Fourth Generation (2000 to 2005):
When the white 1995 had committed transaxle suicide again, I was told to go pick a car from one of the six in the district motor pool. After taking each of them for a spin, I chose a silver 2000 Taurus that amazingly had the aluminum five spoke wheels.
Another quirk of these Taurii with the FFV engines was if a person actually ran 85% ethanol in them, the fuel quality killed their ability to start at ambient temperatures below about 30 degrees Fahrenheit – except for mine. Sometime after I received the silver Taurus, a cold day prompted me to loan it to two employees whose Taurus would not start.
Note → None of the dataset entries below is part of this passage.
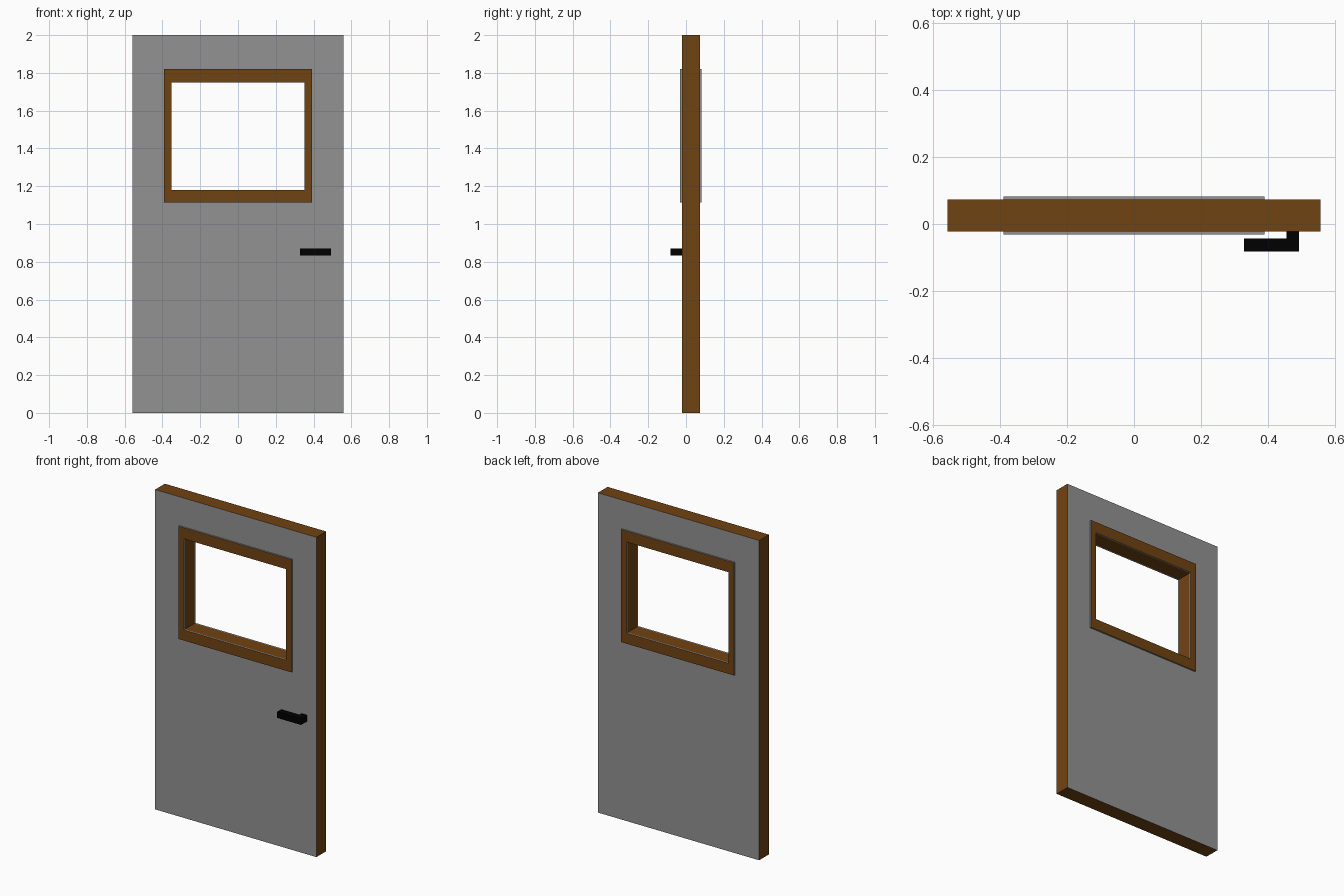
import bpy, bmesh

if "Cube" in bpy.data.objects:
    bpy.data.objects.remove(bpy.data.objects["Cube"])


def material(name, rgb):
    m = bpy.data.materials.new(name)
    m.diffuse_color = (*rgb, 1)
    m.use_nodes = True
    m.node_tree.nodes["Principled BSDF"].inputs["Base Color"].default_value = m.diffuse_color
    return m


grey = material("panel_grey", (0.29, 0.29, 0.29))
brown = material("wood_brown", (0.163, 0.056, 0.006))
black = material("handle_black", (0.0, 0.0, 0.0))


def finish(bm, name, mats):
    bmesh.ops.recalc_face_normals(bm, faces=bm.faces)
    mesh = bpy.data.meshes.new(name)
    for m in mats:
        mesh.materials.append(m)
    bm.to_mesh(mesh)
    bm.free()
    obj = bpy.data.objects.new(name, mesh)
    bpy.context.collection.objects.link(obj)
    return obj


def corners(x0, x1, z0, z1):
    return [(x0, z0), (x1, z0), (x1, z1), (x0, z1)]


def ring(name, outer, inner, y0, y1, face_slot, outer_slot, inner_slot):
    """Rectangular panel with a rectangular opening, extruded along y."""
    bm = bmesh.new()
    loops = [[bm.verts.new((x, y, z)) for x, z in corners(*rect)]
             for rect, y in ((outer, y0), (inner, y0), (inner, y1), (outer, y1))]
    slots = (face_slot, inner_slot, face_slot, outer_slot)
    for k in range(4):
        a, b = loops[k], loops[(k + 1) % 4]
        for i in range(4):
            j = (i + 1) % 4
            f = bm.faces.new((a[i], a[j], b[j], b[i]))
            f.material_index = slots[k]
    return finish(bm, name, [grey, brown])


opening = (-0.353, 0.353, 1.181, 1.75)
trim = (-0.391, 0.391, 1.114, 1.82)

# Door leaf: grey faces, brown edges and window reveal
ring("door_leaf", (-0.558, 0.558, 0, 2), opening, -0.022, 0.074, 0, 1, 1)

# Window trim on both sides: brown faces, grey edges
ring("window_trim_front", trim, opening, -0.031, -0.022, 1, 0, 0)
ring("window_trim_back", trim, opening, 0.074, 0.083, 1, 0, 0)

# L-shaped lever handle on the front
bm = bmesh.new()
profile = [(0.493, -0.022), (0.456, -0.022), (0.456, -0.044),
           (0.329, -0.044), (0.329, -0.082), (0.493, -0.082)]
base = bm.faces.new([bm.verts.new((x, y, 0.832)) for x, y in profile])
top = bmesh.ops.extrude_face_region(bm, geom=[base], use_keep_orig=True)
bmesh.ops.translate(bm, vec=(0, 0, 0.039),
                    verts=[v for v in top["geom"] if isinstance(v, bmesh.types.BMVert)])
finish(bm, "lever_handle", [black])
That afternoon they tangled with a half-ton Dodge pickup, mangling the front end. Nobody was hurt.
While the car should have been called a loss, it was repaired. Within two months after being repaired, I again loaned it to one of the two employees who tangoed with the Dodge. He hit a deer that day, sending it back to the body shop. The car never did drive right after the first mishap.
It was soon reassigned.
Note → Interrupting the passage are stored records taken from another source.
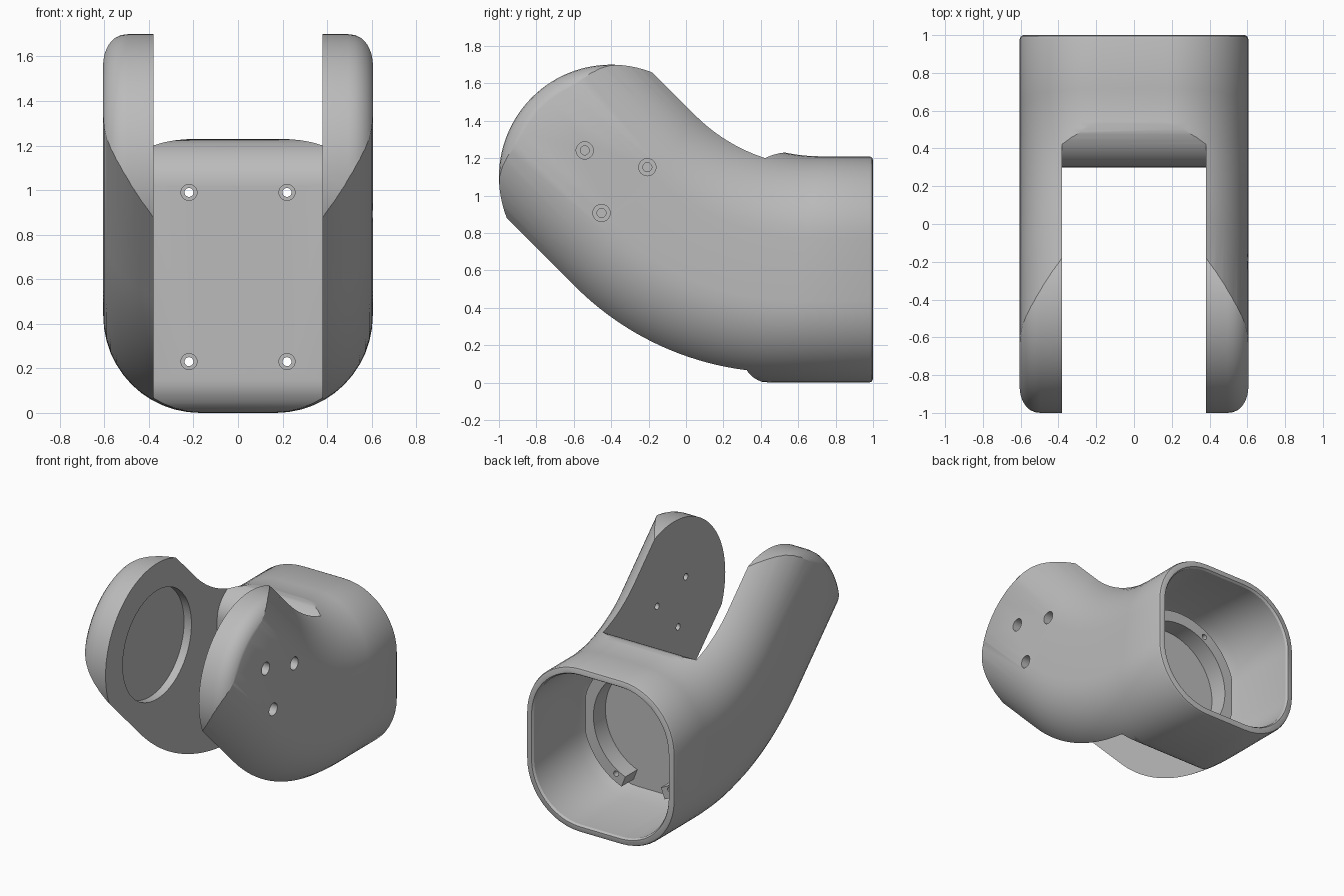
import bpy, bmesh
from math import sin, cos, pi, radians, tan
from mathutils import Vector

cube = bpy.data.objects.get("Cube")
if cube:
    bpy.data.objects.remove(cube, do_unlink=True)

grey = bpy.data.materials.new("plain grey")
grey.use_nodes = True
COLOR = (0.5, 0.5, 0.5, 1)
grey.diffuse_color = COLOR
grey.node_tree.nodes["Principled BSDF"].inputs["Base Color"].default_value = COLOR


def loft(name, rings):
    """Closed solid through a list of equal-length point rings."""
    bm = bmesh.new()
    rows = [[bm.verts.new(p) for p in ring] for ring in rings]
    n = len(rows[0])
    for a, b in zip(rows, rows[1:]):
        for i in range(n):
            j = (i + 1) % n
            bm.faces.new((a[i], a[j], b[j], b[i]))
    bm.faces.new(rows[0])
    bm.faces.new(rows[-1][::-1])
    bmesh.ops.recalc_face_normals(bm, faces=bm.faces)
    mesh = bpy.data.meshes.new(name)
    bm.to_mesh(mesh)
    bm.free()
    mesh.materials.append(grey)
    obj = bpy.data.objects.new(name, mesh)
    bpy.context.collection.objects.link(obj)
    return obj


def arc(cy, cz, ry, rz, start, end, n):
    angles = [radians(start + (end - start) * i / n) for i in range(n + 1)]
    return [(cy + ry * cos(a), cz + rz * sin(a)) for a in angles]


def rounded_rect(half, r, n=12):
    k = half - r
    pts = []
    for sx, sz, start in ((1, 1, 0), (-1, 1, 90), (-1, -1, 180), (1, -1, 270)):
        pts += arc(sx * k, sz * k, r, r, start, start + 90, n)
    return pts


def rod(name, steps, axis, a, b, n=32):
    """Stepped round rod along x or y; steps are (position, radius)."""
    rings = []
    for pos, r in steps:
        pts = arc(a, b, r, r, 0, 360 - 360 / n, n - 1)
        rings.append([(pos, u, v) if axis == "x" else (u, pos, v) for u, v in pts])
    return loft(name, rings)


def combine(obj, cutter, operation="DIFFERENCE"):
    mod = obj.modifiers.new("cut", "BOOLEAN")
    mod.operation = operation
    mod.solver = "EXACT"
    mod.object = cutter
    bpy.context.view_layer.objects.active = obj
    bpy.ops.object.modifier_apply(modifier=mod.name)


# Bent sleeve: a rounded square section carried round a 45 degree bend
HALF, CORNER = 0.605, 0.435
IN_R, OUT_R = 0.9, 1.6
shift = HALF * tan(pi / 8)
in_y = 0.095 + shift + IN_R * tan(pi / 8)
out_y = 0.095 - shift + OUT_R * tan(pi / 8)


def station(top, bottom, inset=0.0):
    mid, up = (top + bottom) / 2, (top - bottom) / 2
    ring = []
    for x, v in rounded_rect(HALF - inset, CORNER - inset):
        p = mid + up * (v / HALF)
        ring.append((x, p.x, p.y))
    return ring


bend = []
for i in range(25):
    t = pi / 4 * (1 - i / 24)
    bend.append((Vector((in_y - IN_R * sin(t), 2 * HALF + IN_R * (1 - cos(t)))),
                 Vector((out_y - OUT_R * sin(t), OUT_R * (1 - cos(t))))))
along = Vector((-1, 1)).normalized()
perp = Vector((1, 1)).normalized()
rings = [station(bend[0][0] + along * 1.2, bend[0][1] + along * 1.2)]
rings += [station(t, b) for t, b in bend]
for y, inset in ((0.98, 0), (0.994, 0.006), (1.0, 0.02)):
    rings.append(station(Vector((y, 2 * HALF)), Vector((y, 0)), inset))
body = loft("forked_sleeve", rings)

# Round arm tips with softened outer edges
TIP = Vector((-0.4, 1.1))
quarter = [radians(90 * i / 6) for i in range(7)]
soft = [(0.495 + 0.12 * sin(a), 0.48 + 0.12 * cos(a)) for a in quarter]
rings = []
for x, r in [(-x, r) for x, r in reversed(soft)] + soft:
    pts = arc(TIP.x, TIP.y, r, r, 45, 225, 56)
    for p in (TIP - perp * 1.5, TIP - perp * 1.5 - along * 3,
              TIP + perp * 1.5 - along * 3, TIP + perp * 1.5):
        pts.append((p.x, p.y))
    rings.append([(x, y, z) for y, z in pts])
tip_clip = loft("tip_clip", rings)
combine(body, tip_clip, "INTERSECT")

# Gap between the arms, leaving a front wall with rounded top and bottom
profile = [(-3, -1), (0.45, -1)]
profile += arc(0.45, 0.148, 0.15, 0.15, 270, 180, 10)
profile += arc(0.56, 1.02, 0.26, 0.212, 180, 90, 14)
profile += [(0.56, 3), (-3, 3)]
slot = loft("arm_gap", [[(x, y, z) for y, z in profile] for x in (-0.38, 0.38)])
combine(body, slot)

# Open cavity at the back
cavity = loft("cavity", [[(x, y, z + HALF) for x, z in rounded_rect(h, r)]
                         for y, h, r in ((0.36, 0.5, 0.36), (0.48, 0.545, 0.38),
                                         (0.985, 0.55, 0.385), (1.0, 0.56, 0.395),
                                         (1.2, 0.56, 0.395))])
combine(body, cavity)

# Mounting ring inside the cavity, open at the bottom
outer = arc(0, HALF, 0.49, 0.49, -69, 249, 72)
inner = arc(0, HALF, 0.405, 0.405, 249, -69, 72)
ring_profile = [(max(-0.47, min(0.47, x)), z) for x, z in outer + inner]
ring = loft("mounting_ring", [[(x, y, z) for x, z in ring_profile] for y in (0.35, 0.5)])

# Four screw holes through the wall and ring
helpers = [tip_clip, slot, cavity]
for x in (-0.22, 0.22):
    for z in (0.23, 0.99):
        hole = rod("wall_hole", ((0.2, 0.036), (0.33, 0.036), (0.33, 0.02), (0.7, 0.02)), "y", x, z)
        combine(body, hole)
        combine(ring, hole)
        helpers.append(hole)

# Three countersunk holes in the left arm, round recess in the right arm
for angle in (15, 135, 255):
    a = radians(angle)
    hole = rod("arm_hole", ((0.3, 0.024), (0.48, 0.024), (0.48, 0.046), (0.7, 0.046)), "x",
               TIP.x + 0.2 * cos(a), TIP.y + 0.2 * sin(a))
    combine(body, hole)
    helpers.append(hole)
recess = rod("arm_recess", ((-0.44, 0.4), (-0.3, 0.4)), "x", TIP.x, TIP.y, 72)
combine(body, recess)
helpers.append(recess)

for h in helpers:
    bpy.data.objects.remove(h, do_unlink=True)

# Smooth curves, sharp edges
for obj in (body, ring):
    bpy.ops.object.select_all(action="DESELECT")
    obj.select_set(True)
    bpy.context.view_layer.objects.active = obj
    bpy.ops.object.shade_smooth_by_angle(angle=radians(30))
My good (pre-collision) interactions with the 2000 at work is part of what led us to buy this 2001 Taurus SES in September of 2002 as our two-door cars weren’t cutting it carrying baby related stuff. Bad decision. Whereas all the Taurii at work had been pretty decent cars, this car went from driving great upon purchasing it to being the biggest disappointment I’ve ever owned.
To clarify, the car was highly reliable and handled great, but like a rabid chihuahua, you just didn’t know how it would behave. Sometimes its 3.0 liter regular fuel V6 ran as smooth and silky as a baby’s bottom covered in mineral oil. Other times it would run okay and make barely enough power to reach highway speeds.
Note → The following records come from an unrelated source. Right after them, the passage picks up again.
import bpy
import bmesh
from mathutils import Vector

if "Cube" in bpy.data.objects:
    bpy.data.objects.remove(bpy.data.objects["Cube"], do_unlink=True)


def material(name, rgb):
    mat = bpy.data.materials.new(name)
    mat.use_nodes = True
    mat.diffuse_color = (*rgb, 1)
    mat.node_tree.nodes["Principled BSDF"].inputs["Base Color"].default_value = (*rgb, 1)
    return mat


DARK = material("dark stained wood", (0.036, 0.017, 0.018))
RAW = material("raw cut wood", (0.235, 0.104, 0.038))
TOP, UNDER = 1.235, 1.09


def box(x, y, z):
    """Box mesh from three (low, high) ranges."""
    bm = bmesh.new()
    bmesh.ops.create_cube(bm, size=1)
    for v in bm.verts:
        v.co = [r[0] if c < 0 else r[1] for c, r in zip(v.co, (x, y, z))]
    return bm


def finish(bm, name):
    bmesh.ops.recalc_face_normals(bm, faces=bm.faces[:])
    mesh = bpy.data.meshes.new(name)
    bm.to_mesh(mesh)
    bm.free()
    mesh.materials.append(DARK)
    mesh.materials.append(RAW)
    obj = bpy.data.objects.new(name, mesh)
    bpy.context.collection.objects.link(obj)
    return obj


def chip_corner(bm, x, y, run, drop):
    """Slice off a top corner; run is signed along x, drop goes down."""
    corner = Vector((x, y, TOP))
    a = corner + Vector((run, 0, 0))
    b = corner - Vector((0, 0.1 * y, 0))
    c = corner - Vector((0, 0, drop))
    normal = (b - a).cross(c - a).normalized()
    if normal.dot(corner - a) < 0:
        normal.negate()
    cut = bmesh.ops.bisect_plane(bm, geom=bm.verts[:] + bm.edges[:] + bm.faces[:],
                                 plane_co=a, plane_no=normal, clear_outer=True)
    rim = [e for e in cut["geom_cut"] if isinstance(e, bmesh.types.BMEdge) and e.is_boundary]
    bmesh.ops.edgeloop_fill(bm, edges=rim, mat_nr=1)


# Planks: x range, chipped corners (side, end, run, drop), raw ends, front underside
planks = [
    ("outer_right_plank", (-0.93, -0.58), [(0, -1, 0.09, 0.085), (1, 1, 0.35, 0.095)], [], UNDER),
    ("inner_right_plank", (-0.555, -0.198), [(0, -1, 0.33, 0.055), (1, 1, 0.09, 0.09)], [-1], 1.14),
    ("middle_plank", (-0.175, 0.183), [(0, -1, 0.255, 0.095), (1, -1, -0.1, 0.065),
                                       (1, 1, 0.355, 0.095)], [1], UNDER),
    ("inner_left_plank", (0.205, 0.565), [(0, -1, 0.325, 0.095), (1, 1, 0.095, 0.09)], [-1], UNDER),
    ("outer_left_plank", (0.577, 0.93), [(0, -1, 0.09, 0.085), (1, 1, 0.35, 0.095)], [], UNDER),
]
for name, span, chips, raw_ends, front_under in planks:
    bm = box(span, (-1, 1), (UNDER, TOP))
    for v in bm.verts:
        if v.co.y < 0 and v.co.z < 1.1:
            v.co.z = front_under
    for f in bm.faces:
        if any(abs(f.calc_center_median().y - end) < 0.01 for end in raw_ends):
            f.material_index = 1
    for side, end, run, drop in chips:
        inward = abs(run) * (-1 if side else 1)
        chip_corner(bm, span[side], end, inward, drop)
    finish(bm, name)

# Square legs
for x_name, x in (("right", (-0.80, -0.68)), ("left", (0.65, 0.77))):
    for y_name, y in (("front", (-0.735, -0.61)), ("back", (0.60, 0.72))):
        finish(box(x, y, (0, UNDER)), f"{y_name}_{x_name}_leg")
Fuel mileage sucked, with the best I ever obtained being 24 miles per gallon – and that happened once. The worst? 12 miles per gallon. On those occasions it surpassed 20 mpg I was ready to kiss the ground. It also had a nasty spark knock that might (or might not) go away with higher octane gasoline.
The brakes took fits of being hard to press later on during my ownership and both rear drums were out of round as the shoes wore down to the steel at the 7:00 position on the right rear and at 4:00 on the left rear with the rest of the shoe looking untouched. Its chestnut colored paint would show etch marks from bird droppings if not removed within ten minutes.
Yet my favorite happened at 57,000 miles. Still living in St. Joseph, one night we were returning from a trip to Kansas City. Being stopped by a red light, the oil light was flashing at idle speed. Upon taking off, the light ceased. Being leery, I was able to determine this would happen at idle speed if the engine had been running for an hour or longer. After dealing with two jackass infested Ford dealers, a larger dealer in Kansas City was able to diagnose excessive crankshaft bearing clearance. It seems Ford was having a rash of such problems with the 3.0 Vulcan engine. Had my health at the time not compromised my finances, this Taurus would have gone away. To their credit, the problem was effectively fixed.
Upon Mrs. Jason experiencing undiagnosable brake issues in 2009, we sold the car to someone who seemed unconcerned about that problem. We had put 75,000 miles on it.
I have driven many more Taurii than those listed here, with my estimation being somewhere around seventy-five in total. For me, the most comfortable to drive were the 1996 to 1999 models, with the 1992 to 1995 models being the best handling, and the 2000 to 2005 being the best long distance cruisers.
Without doubt there is a broad spectrum of opinions and experiences with the Ford Taurus. These were mine, good and bad.